Be the first to like this
Long before threats to public health were coordinated by the Center for Disease Control, the response to epidemic disease handled almost entirely at the local level, with support provided only when needed from provincial governments. Using Rhode Island as a case study, this presentation will outline the provincial laws that gave sweeping authority to town officials to act in the best interest of the community. At the same time efforts by officials to prevent outbreaks in the first place through inoculation and vaccination were often met with fierce local opposition. With the passage of the Fourteenth Amendment, opposition to vaccination programs in neighboring Massachusetts were ultimately settled by the Supreme Court.

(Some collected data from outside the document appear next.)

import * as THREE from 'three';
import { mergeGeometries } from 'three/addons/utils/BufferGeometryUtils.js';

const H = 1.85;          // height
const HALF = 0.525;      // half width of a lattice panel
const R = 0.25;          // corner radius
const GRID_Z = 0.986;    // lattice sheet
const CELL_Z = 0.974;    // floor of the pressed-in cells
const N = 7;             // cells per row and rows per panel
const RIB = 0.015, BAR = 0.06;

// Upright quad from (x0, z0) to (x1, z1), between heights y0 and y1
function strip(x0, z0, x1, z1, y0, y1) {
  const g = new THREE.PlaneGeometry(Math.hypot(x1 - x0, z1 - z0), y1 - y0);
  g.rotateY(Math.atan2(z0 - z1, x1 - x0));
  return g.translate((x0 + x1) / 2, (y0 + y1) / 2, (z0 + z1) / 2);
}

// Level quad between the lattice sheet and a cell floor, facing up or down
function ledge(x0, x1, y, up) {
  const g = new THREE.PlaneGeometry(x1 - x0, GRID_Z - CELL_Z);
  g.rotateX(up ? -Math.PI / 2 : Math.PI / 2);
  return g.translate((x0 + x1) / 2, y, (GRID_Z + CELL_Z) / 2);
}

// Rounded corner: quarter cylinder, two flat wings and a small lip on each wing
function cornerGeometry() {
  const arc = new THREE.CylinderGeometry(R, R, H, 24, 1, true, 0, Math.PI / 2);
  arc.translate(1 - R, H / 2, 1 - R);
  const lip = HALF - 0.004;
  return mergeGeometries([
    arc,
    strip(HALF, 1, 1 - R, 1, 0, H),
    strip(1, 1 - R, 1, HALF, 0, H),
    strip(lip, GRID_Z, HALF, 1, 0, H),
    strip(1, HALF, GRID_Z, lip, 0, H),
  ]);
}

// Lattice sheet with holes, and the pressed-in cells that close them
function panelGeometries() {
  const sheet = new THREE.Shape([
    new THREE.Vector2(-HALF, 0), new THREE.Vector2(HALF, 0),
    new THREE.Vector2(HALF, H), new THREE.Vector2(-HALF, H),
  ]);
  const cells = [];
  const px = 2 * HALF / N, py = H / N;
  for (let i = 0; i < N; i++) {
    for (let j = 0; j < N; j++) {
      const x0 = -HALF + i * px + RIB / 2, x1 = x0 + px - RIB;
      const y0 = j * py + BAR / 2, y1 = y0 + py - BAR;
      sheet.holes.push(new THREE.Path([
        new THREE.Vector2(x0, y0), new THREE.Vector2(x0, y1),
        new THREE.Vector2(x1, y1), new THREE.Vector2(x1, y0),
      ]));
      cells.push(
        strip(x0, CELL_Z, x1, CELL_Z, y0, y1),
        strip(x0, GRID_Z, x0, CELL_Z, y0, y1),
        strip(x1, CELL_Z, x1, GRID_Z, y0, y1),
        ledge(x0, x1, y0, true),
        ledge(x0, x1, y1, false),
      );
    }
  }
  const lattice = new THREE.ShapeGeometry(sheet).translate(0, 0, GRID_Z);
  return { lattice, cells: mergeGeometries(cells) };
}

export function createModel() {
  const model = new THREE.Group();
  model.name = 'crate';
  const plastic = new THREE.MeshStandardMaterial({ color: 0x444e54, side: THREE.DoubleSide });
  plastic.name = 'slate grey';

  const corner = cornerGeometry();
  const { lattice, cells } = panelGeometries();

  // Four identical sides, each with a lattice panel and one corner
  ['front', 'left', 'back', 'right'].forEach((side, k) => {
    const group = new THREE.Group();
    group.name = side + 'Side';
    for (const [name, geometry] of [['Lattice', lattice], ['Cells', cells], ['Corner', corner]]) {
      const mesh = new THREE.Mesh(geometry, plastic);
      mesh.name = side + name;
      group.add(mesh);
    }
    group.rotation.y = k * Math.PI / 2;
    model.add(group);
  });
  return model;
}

And conflicting priorities over public health, civil liberties and individual freedom are alive and well today despite the victory of medical science over the variola virus.